A molecular, or covalent bond, is formed when atoms bond by sharing pairs of electrons. This sharing can occur from atom to atom, or from an atom to another molecular bond.
The are two types of molecular bonds: polar bonds and non-polar bonds. In polar bonds, the molecular bond is unevenly shared between atoms; in non-polar bonds, the electrons are evenly shared between the two atoms.
Molecular bonds are classified as either singular bonds or multiple bonds. Molecular bonds form single bonds, where two atoms only share one pair of electrons.
Multiple Molecular Bonds
The double bond consists of two pairs of electrons, a triple bond consists of three pairs and quadruple bonds share four pairs of electrons; there are quintuple and sextuple bonds as well.
Coordinate Covalent Bond
In a coordinate covalent bond, a covalent, or molecular bond, is formed when only one of the two atoms is responsible for providing both electrons.

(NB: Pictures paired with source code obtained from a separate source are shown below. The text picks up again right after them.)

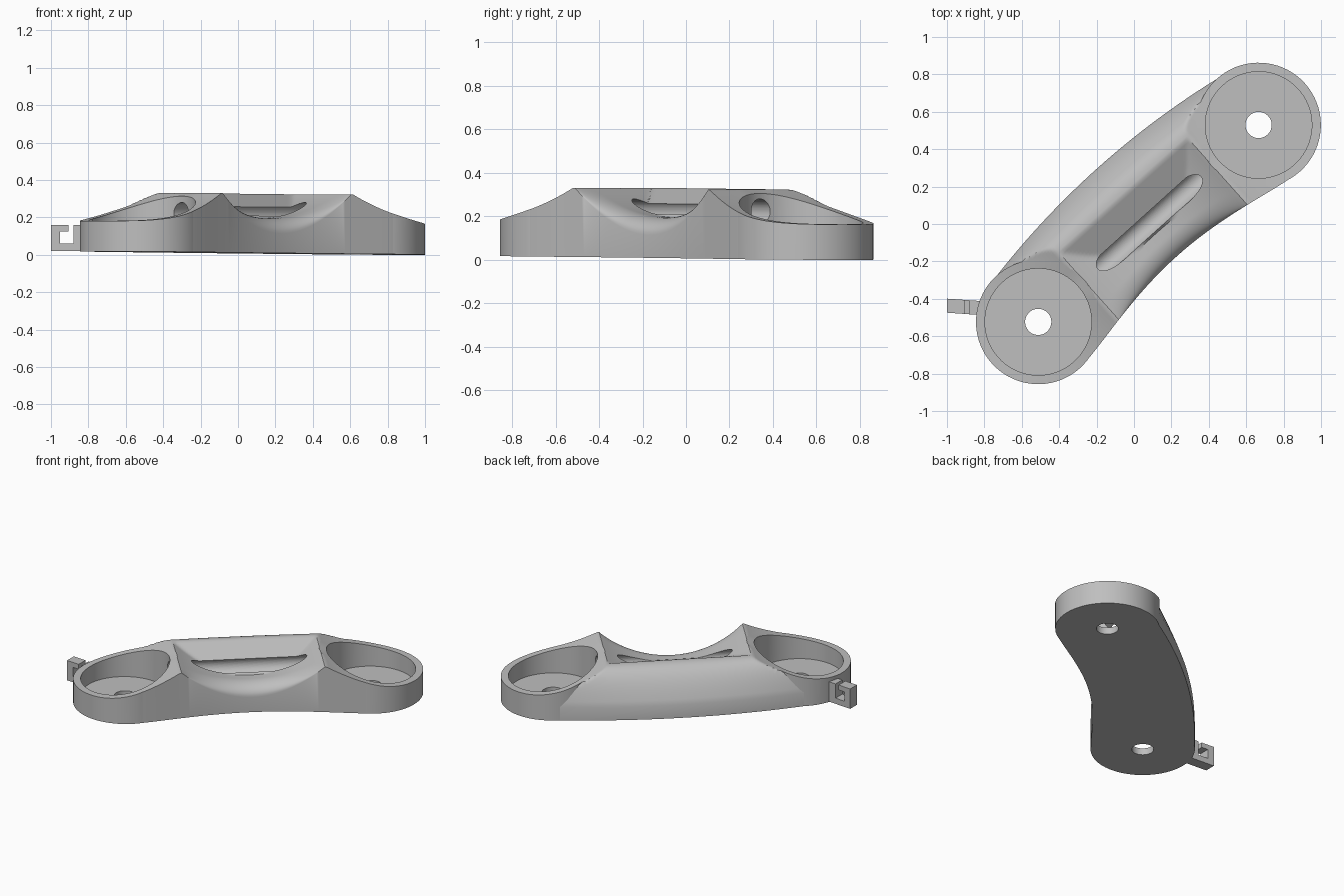
import bpy, bmesh, math
from mathutils import Vector

if "Cube" in bpy.data.objects:
    bpy.data.objects.remove(bpy.data.objects["Cube"])

grey = bpy.data.materials.new("plain grey")
grey.diffuse_color = (0.52, 0.52, 0.52, 1)
grey.use_nodes = True
grey.node_tree.nodes["Principled BSDF"].inputs["Base Color"].default_value = (0.52, 0.52, 0.52, 1)

MID = Vector((0.077, 0.003))
ANGLE = math.atan2(1.05, 1.175)
ALONG = Vector((math.cos(ANGLE), math.sin(ANGLE)))
ACROSS = Vector((-ALONG.y, ALONG.x))
REACH = 0.79           # half distance between the cups
TOP, RIM, RIDGE = 0.318, 0.163, 0.2


def place(s, n, h):
    """Along, across, height -> world, with the slight tilt of the base."""
    p = MID + ALONG * s + ACROSS * n
    return Vector((p.x, p.y, h + 0.009 - 0.0085 * s))


def cap(s):
    """Height that sweeps down from the middle to the far cup rims."""
    u = min(max((abs(s) - 0.47) / 0.65, 0), 1)
    return RIM + (TOP - RIM) * (1 - u) ** 2.2


def top_height(s, n, inner, outer):
    z = cap(s)
    if n > RIDGE:      # rounded outer flank
        u = (n - RIDGE) / (outer - RIDGE)
        return min(z, TOP - 0.225 * u ** 2.5)
    bowl = (s / 0.46) ** 2
    if bowl < 1:       # scoop: sloped back wall meeting a round saddle
        wall = TOP - 0.46 * (RIDGE - n)
        saddle = 0.185 + (TOP - 0.185) * bowl
        v = max(0, 1 - (n - inner) / 0.11)
        rounding = 0.08 * (1 - math.sqrt(1 - v * v)) * (1 - bowl)
        z = min(z, max(wall, saddle) if n > -0.06 else saddle - rounding)
    return z


def finish(bm, name, angle=30):
    bmesh.ops.recalc_face_normals(bm, faces=bm.faces)
    me = bpy.data.meshes.new(name)
    bm.to_mesh(me)
    bm.free()
    ob = bpy.data.objects.new(name, me)
    bpy.context.collection.objects.link(ob)
    me.materials.append(grey)
    bpy.ops.object.select_all(action='DESELECT')
    ob.select_set(True)
    bpy.context.view_layer.objects.active = ob
    bpy.ops.object.shade_smooth_by_angle(angle=math.radians(angle))
    return ob


def cutter(name, radius, depth, location, rotation=(0, 0, 0)):
    bpy.ops.mesh.primitive_cylinder_add(vertices=72, radius=radius, depth=depth,
                                        location=location, rotation=rotation)
    ob = bpy.context.object
    ob.name = name
    ob.data.materials.append(grey)
    ob.hide_render = True
    ob.hide_viewport = True
    ob.display_type = 'WIRE'
    return ob


def cut(ob, tool):
    m = ob.modifiers.new(tool.name, 'BOOLEAN')
    m.operation = 'DIFFERENCE'
    m.solver = 'EXACT'
    m.object = tool


def bridge_body():
    """Curved bridge: a height field over a bent strip, closed below."""
    bm = bmesh.new()
    rows, low, high = 120, 40, 16
    upper, lower = [], []
    for i in range(rows + 1):
        s = REACH * (2 * i / rows - 1)
        bend = 1 - (s / REACH) ** 2
        inner, outer = -0.332 + 0.1 * bend ** 1.5, 0.332 + 0.07 * bend
        # samples crowd towards the rounded inner edge
        ns = [inner + (RIDGE - inner) * (j / low) ** 1.5 for j in range(low)]
        ns += [RIDGE + (outer - RIDGE) * j / high for j in range(high + 1)]
        upper.append([bm.verts.new(place(s, n, top_height(s, n, inner, outer))) for n in ns])
        lower.append([bm.verts.new(place(s, n, 0)) for n in ns])
    last = low + high
    for i in range(rows):
        for j in range(last):
            for g in (upper, lower):
                bm.faces.new((g[i][j], g[i][j + 1], g[i + 1][j + 1], g[i + 1][j]))
        for j in (0, last):
            bm.faces.new((upper[i][j], upper[i + 1][j], lower[i + 1][j], lower[i][j]))
    for i in (0, rows):
        for j in range(last):
            bm.faces.new((upper[i][j], upper[i][j + 1], lower[i][j + 1], lower[i][j]))
    return finish(bm, "bridge_body", 35)


def cup(name, centre):
    """One closed lathe section: sloped rim, pocket, floor and screw hole."""
    bm = bmesh.new()
    section = [(0.333, 0), (0.333, None), (0.285, None), (0.285, 0.047),
               (0.07, 0.047), (0.07, 0)]
    count = 72
    rings = []
    for i in range(count):
        a = 2 * math.pi * i / count
        ring = []
        for r, h in section:
            s, n = centre + r * math.cos(a), r * math.sin(a)
            ring.append(bm.verts.new(place(s, n, cap(s) if h is None else h)))
        rings.append(ring)
    for i in range(count):
        a, b = rings[i], rings[(i + 1) % count]
        for j in range(len(section)):
            k = (j + 1) % len(section)
            bm.faces.new((a[j], b[j], b[k], a[k]))
    return finish(bm, name)


# Bridge and cups
body = bridge_body()
cups = [cup("right_cup", -REACH), cup("left_cup", REACH)]

# Cable tunnel joining the pockets, and clearance for each cup
tunnel = cutter("tunnel_cutter", 0.058, 1.2, place(0, 0, 0.213), (0, math.pi / 2, ANGLE))
for side, s in (("right", -REACH), ("left", REACH)):
    cut(body, cutter(side + "_pocket_cutter", 0.331, 2, place(s, 0, 0)))
for part in [body] + cups:
    cut(part, tunnel)

# Open clip on the right end: base, tip, upper lip and root
bm = bmesh.new()
for x0, x1, z0, z1 in ((-1.0, -0.82, 0.02, 0.06), (-1.0, -0.953, 0.05, 0.16),
                       (-1.0, -0.905, 0.125, 0.16), (-0.88, -0.82, 0.02, 0.16)):
    made = bmesh.ops.create_cube(bm, size=1)["verts"]
    for v in made:
        x = x1 if v.co.x > 0 else x0
        y = -0.443 + v.co.y * 0.075 - 0.07 * (x + 0.91)
        v.co = (x, y, z1 if v.co.z > 0 else z0)
finish(bm, "cable_clip")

A disulfide bond is a molecular bond that is formed when two sulfide atoms are linked to form polypeptide chains in proteins.
High Energy Bonds
High energy bonds release high energy levels when the bond undergoes hydrolysis.
Ionic bonds cause the transfer of electrons from one atom to another atom, leaving it with a negative charge.
- Access Excellence's Covalent and Ionic Bonds